Japan freezes Russian Sberbank and Alfa Bank assets in Ukraine

The Japanese government on Thursday froze the assets of Russia’s largest financial institution, Sberbank, and its largest private bank, Alfa Bank, as Japan steps up pressure against Moscow’s invasion of Ukraine.

In line with the United States and European countries, the measure will force Japanese companies to look for other ways to settle payments to continue doing business in Russia.

Additionally, Tokyo will prohibit Japanese individuals and companies from making new investments in Russia that would give them a stake of 10% or more. Loans with a repayment term of more than one year are also prohibited.

In 2021, Japan invested 61.2 billion yen ($470 million) in Russia, according to the Ministry of Finance. While the investment ban is expected to have an effect on new businesses in Russia, its impact on Japanese businesses is also inevitable.

Currently, Japanese companies operating in Russia are facing a difficult business environment due to logistics disruptions. They are expected to face an even more difficult situation if they are prevented from raising funds in Japan.

The Japanese government announced the sanctions plan on April 12 as Russia continued its aggression against Ukraine after launching a large-scale attack in late February.

Russia’s alleged killings of innocent civilians in areas near the capital kyiv have prompted Japan to further punish Moscow and target Russia’s energy sector, seen as a tough choice for a country that relies heavily on imports to meet its needs. national energy sources.

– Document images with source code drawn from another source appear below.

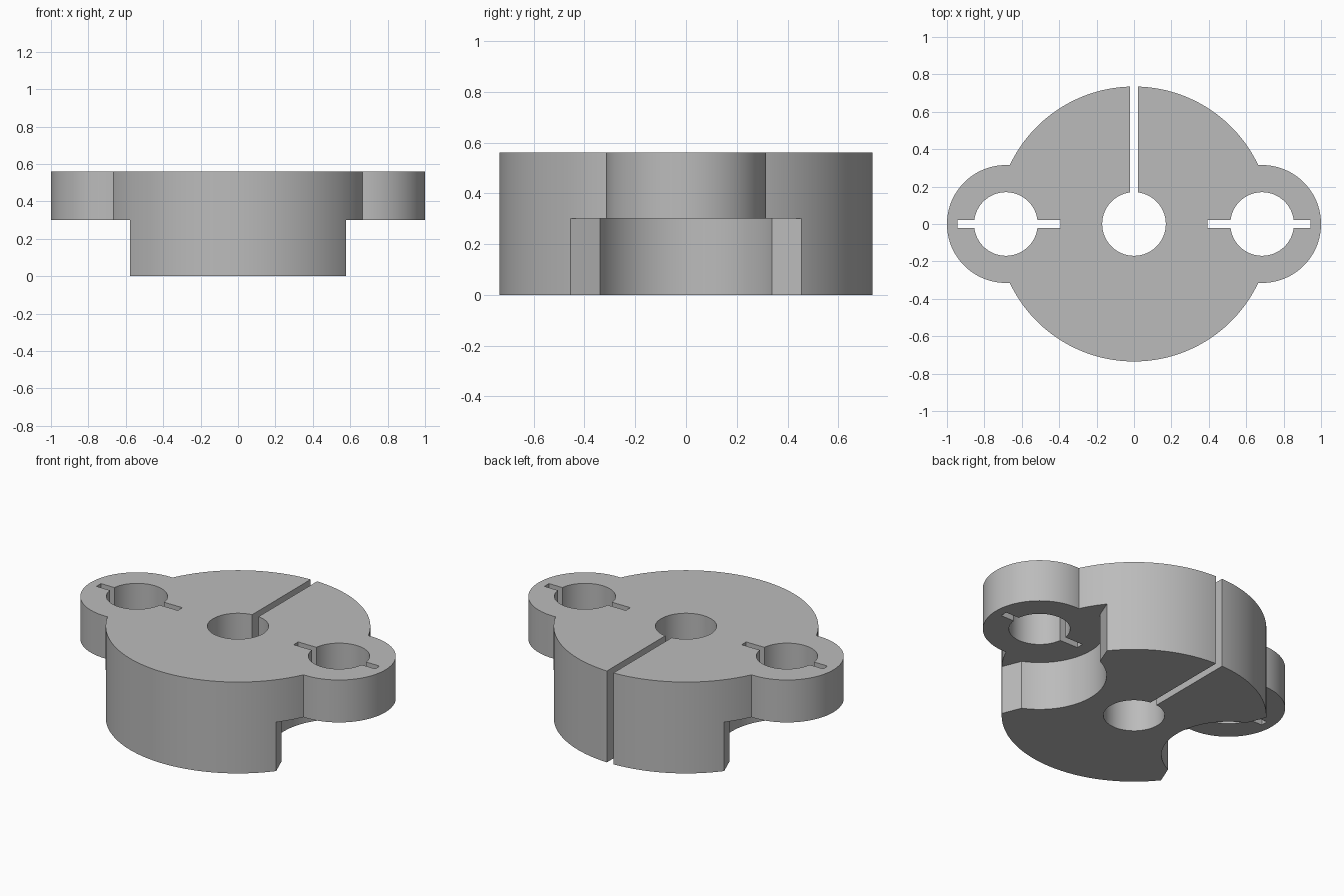
import bpy, bmesh
from math import cos, sin, atan2, radians, sqrt, pi

HEIGHT, LUG_BASE = 0.56, 0.30
DISC_R, LUG_X, LUG_R = 0.735, 0.685, 0.315
HOLE_R, SLIT = 0.17, 0.022
RELIEF_R = 0.372

cube = bpy.data.objects.get("Cube")
if cube:
    bpy.data.objects.remove(cube, do_unlink=True)

grey = bpy.data.materials.new("light grey")
grey.use_nodes = True
colour = (0.5, 0.5, 0.5, 1)
grey.diffuse_color = colour
grey.node_tree.nodes["Principled BSDF"].inputs["Base Color"].default_value = colour


def arc(cx, r, start, end, n):
    """Points on an arc centred on the x axis."""
    return [(cx + r * cos(start + (end - start) * i / n),
             r * sin(start + (end - start) * i / n)) for i in range(n + 1)]


def prism(name, outline, z0, z1):
    """Extrude a flat outline between two heights."""
    bm = bmesh.new()
    face = bm.faces.new([bm.verts.new((x, y, z0)) for x, y in outline])
    top = bmesh.ops.extrude_face_region(bm, geom=[face])["geom"]
    bmesh.ops.translate(bm, vec=(0, 0, z1 - z0),
                        verts=[v for v in top if isinstance(v, bmesh.types.BMVert)])
    bmesh.ops.recalc_face_normals(bm, faces=bm.faces)
    mesh = bpy.data.meshes.new(name)
    bm.to_mesh(mesh)
    bm.free()
    mesh.materials.append(grey)
    obj = bpy.data.objects.new(name, mesh)
    bpy.context.collection.objects.link(obj)
    return obj


def rectangle(x0, x1, y0, y1):
    return [(x0, y0), (x1, y0), (x1, y1), (x0, y1)]


def circle(cx, r):
    return arc(cx, r, 0, 2 * pi, 96)[:-1]


# Outline of the round body with a lug on each side
meet_x = (DISC_R**2 + LUG_X**2 - LUG_R**2) / (2 * LUG_X)
meet_y = sqrt(DISC_R**2 - meet_x**2)
lug_angle = atan2(meet_y, meet_x - LUG_X)
disc_angle = atan2(meet_y, meet_x)
half = (arc(LUG_X, LUG_R, -lug_angle, lug_angle, 64)
        + arc(0, DISC_R, disc_angle, pi - disc_angle, 96)[1:-1])
outline = half + [(-x, -y) for x, y in half]
body = prism("clamp_body", outline, 0, HEIGHT)

# Bore and the slit from it to the back
cutters = [prism("bore_cutter", circle(0, HOLE_R), -0.1, 0.7),
           prism("slit_cutter", rectangle(-SLIT, SLIT, 0.1, 0.9), -0.1, 0.7)]

# Reliefs under the lugs, lug holes and keyway slots
end = radians(114.5)
relief = arc(LUG_X, RELIEF_R, end, 2 * pi - end, 64)
relief += rectangle(0.6, 1.2, -0.511, 0.511)
for side, s in (("left", 1), ("right", -1)):
    for part, shape, z0, z1 in (
            ("relief", relief, -0.1, LUG_BASE),
            ("hole", circle(LUG_X, HOLE_R), -0.1, 0.7),
            ("slot", rectangle(0.393, 0.945, -SLIT, SLIT), -0.1, 0.7)):
        cutters.append(prism(f"{side}_{part}_cutter",
                             [(s * x, y) for x, y in shape], z0, z1))

# Cut everything away, then keep only the finished body
bpy.context.view_layer.objects.active = body
body.select_set(True)
for cutter in cutters:
    cutter.hide_render = True
    cut = body.modifiers.new(cutter.name, "BOOLEAN")
    cut.operation, cut.solver, cut.object = "DIFFERENCE", "EXACT", cutter
    bpy.ops.object.modifier_apply(modifier=cut.name)
    bpy.data.objects.remove(cutter, do_unlink=True)

bpy.ops.object.shade_smooth_by_angle(angle=radians(20))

Japan has already implemented a number of sanctions against Russia, including freezing the assets of President Vladimir Putin and other officials.